This article explores the limitations of empowerment in the context of unremitting, dangerous, and extreme power inequalities. The context explored here is one experienced, over the past 30 years, by the members and supporters of an underground, Afghan women’s humanitarian and political organization. Although empowerment is seen as a guiding principle for community psychology, this paper argues that in settings where it is nearly impossible for a sub-community to gain resources, access, mastery and power over themselves and others, empowerment may be an unrealistic and even disillusioning goal. As an alternative, the concept of resilience is proposed, operationalized as a culturally-grounded, multi-level process leading to superior processes and outcomes in the face of unremitting odds. Multilevel resilience attends to the successes that occur despite extreme inequality. With its focus on resistance, perseverance, indigenous goals and approaches, and nested contexts of risk and protective factors, the concept of resilience also fits community psychology values and principles.

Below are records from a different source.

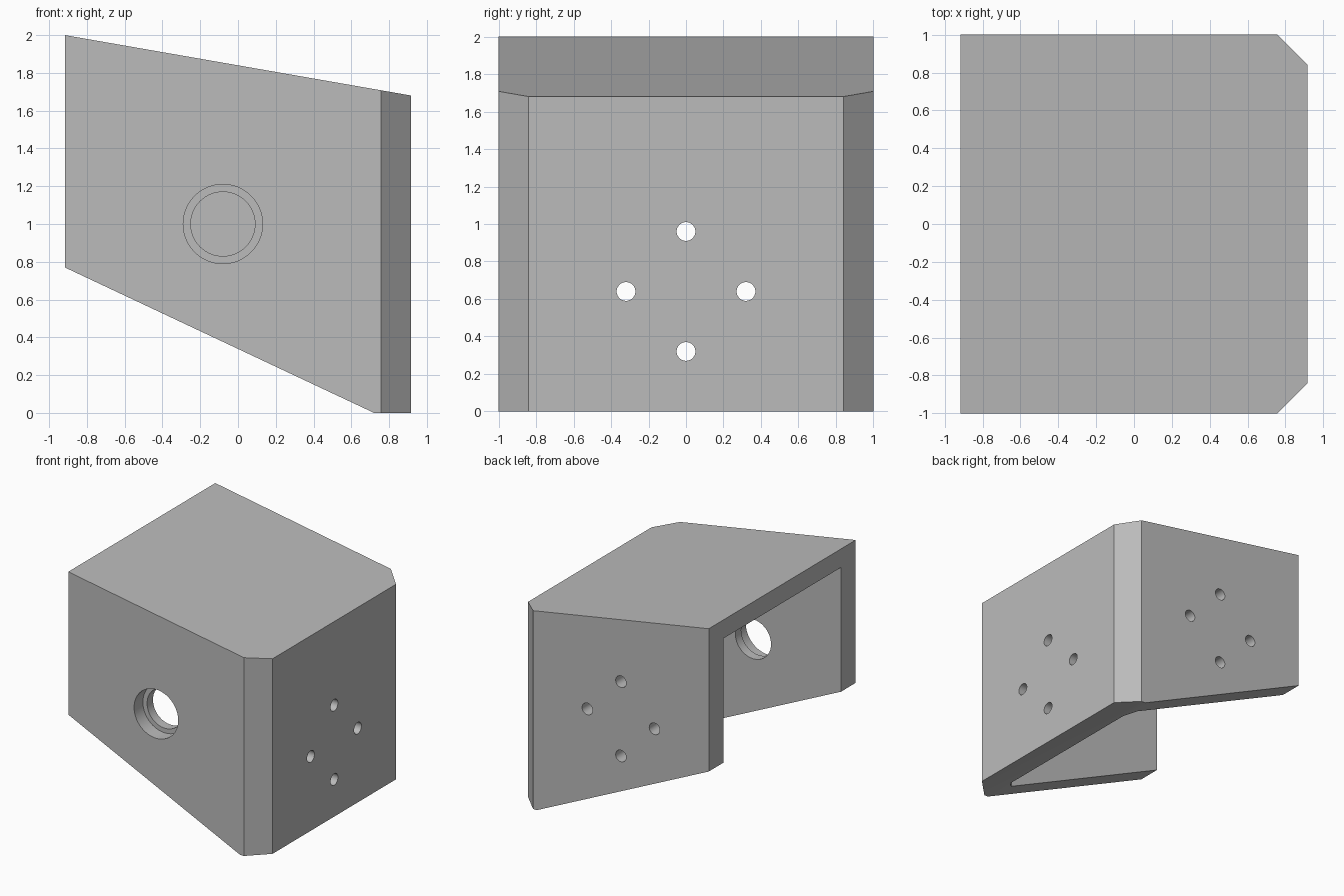
import bpy, bmesh, math
from mathutils import Matrix, Vector

cube = bpy.data.objects.get("Cube")
if cube:
    bpy.data.objects.remove(cube, do_unlink=True)

X, Y, WALL, ROOF = 0.917, 1.0, 0.2, 0.16
SLOPE = 0.32 / (2 * X)
LOW_X, LOW_Z = 0.72, 0.77          # where the slanted underside starts and ends


def roof_z(x):
    return 2 - SLOPE * (x + X)


def new_object(name, bm):
    bmesh.ops.recalc_face_normals(bm, faces=bm.faces)
    mesh = bpy.data.meshes.new(name)
    bm.to_mesh(mesh)
    bm.free()
    obj = bpy.data.objects.new(name, mesh)
    bpy.context.collection.objects.link(obj)
    return obj


def sloped_prism(back_x, front_x, half_y, chamfer, bottom, drop):
    """Prism with two chamfered corners and a top parallel to the sloping roof."""
    plan = [(back_x, -half_y), (front_x - chamfer, -half_y),
            (front_x, -half_y + chamfer), (front_x, half_y - chamfer),
            (front_x - chamfer, half_y), (back_x, half_y)]
    bm = bmesh.new()
    low = [bm.verts.new((x, y, bottom)) for x, y in plan]
    high = [bm.verts.new((x, y, roof_z(x) - drop)) for x, y in plan]
    bm.faces.new(low)
    bm.faces.new(high)
    for i in range(len(plan)):
        j = (i + 1) % len(plan)
        bm.faces.new((low[i], low[j], high[j], high[i]))
    return bm


def cylinder(name, centre, radius, depth, axis, sides=48):
    turn = Matrix.Rotation(math.pi / 2, 4, 'Y' if axis == 'X' else 'X')
    bm = bmesh.new()
    bmesh.ops.create_cone(bm, cap_ends=True, segments=sides, radius1=radius,
                          radius2=radius, depth=depth,
                          matrix=Matrix.Translation(centre) @ turn)
    return new_object(name, bm)


# Outer body with its underside cut off at a slant
bm = sloped_prism(-X, X, Y, 0.16, 0, 0)
cut = bmesh.ops.bisect_plane(bm, geom=bm.verts[:] + bm.edges[:] + bm.faces[:],
                             plane_co=(LOW_X, 0, 0),
                             plane_no=Vector((-LOW_Z, 0, -(LOW_X + X))),
                             clear_outer=True)
bmesh.ops.holes_fill(bm, edges=[e for e in bm.edges if e.is_boundary])
housing = new_object("bracket_housing", bm)

# Cavity, open below and at one end
cutters = [new_object("cavity_cutter",
                      sloped_prism(-2, X - WALL, Y - WALL, 0.08, -1, ROOF))]

# Stepped bore through the front wall
HX, HZ, STEP = -0.08, 1.0, 0.12
cutters.append(cylinder("bore_cutter", (HX, -Y + 0.1, HZ), 0.17, 0.5, 'Y', 64))
cutters.append(cylinder("counterbore_cutter", (HX, -Y, HZ), 0.21, 2 * STEP, 'Y', 64))

# Diamond patterns of screw holes in the back and end walls
for u, v in ((0, 1), (0, -1), (1, 0), (-1, 0)):
    u, v = u * 0.32, v * 0.32
    cutters.append(cylinder("back_screw_cutter", (HX + u, Y - 0.1, HZ + v), 0.05, 0.5, 'Y'))
    cutters.append(cylinder("end_screw_cutter", (X - 0.1, u, 0.64 + v), 0.05, 0.5, 'X'))

for c in cutters:
    c.hide_render = True
    mod = housing.modifiers.new(c.name, 'BOOLEAN')
    mod.operation, mod.solver, mod.object = 'DIFFERENCE', 'EXACT', c

# Bake the cuts and remove the cutters
graph = bpy.context.evaluated_depsgraph_get()
baked = bpy.data.meshes.new_from_object(housing.evaluated_get(graph))
housing.modifiers.clear()
housing.data = baked
for c in cutters:
    bpy.data.objects.remove(c, do_unlink=True)

# Single grey finish
grey = bpy.data.materials.new("plain_grey")
grey.use_nodes = True
colour = (0.5, 0.5, 0.5, 1)
grey.diffuse_color = colour
grey.node_tree.nodes["Principled BSDF"].inputs["Base Color"].default_value = colour
housing.data.materials.clear()
housing.data.materials.append(grey)

bpy.ops.object.select_all(action='DESELECT')
housing.select_set(True)
bpy.context.view_layer.objects.active = housing
bpy.ops.object.shade_smooth_by_angle(angle=math.radians(30))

Keywords: Resilience, empowerment, women’s rights, power inequalities, risk factors, protective factor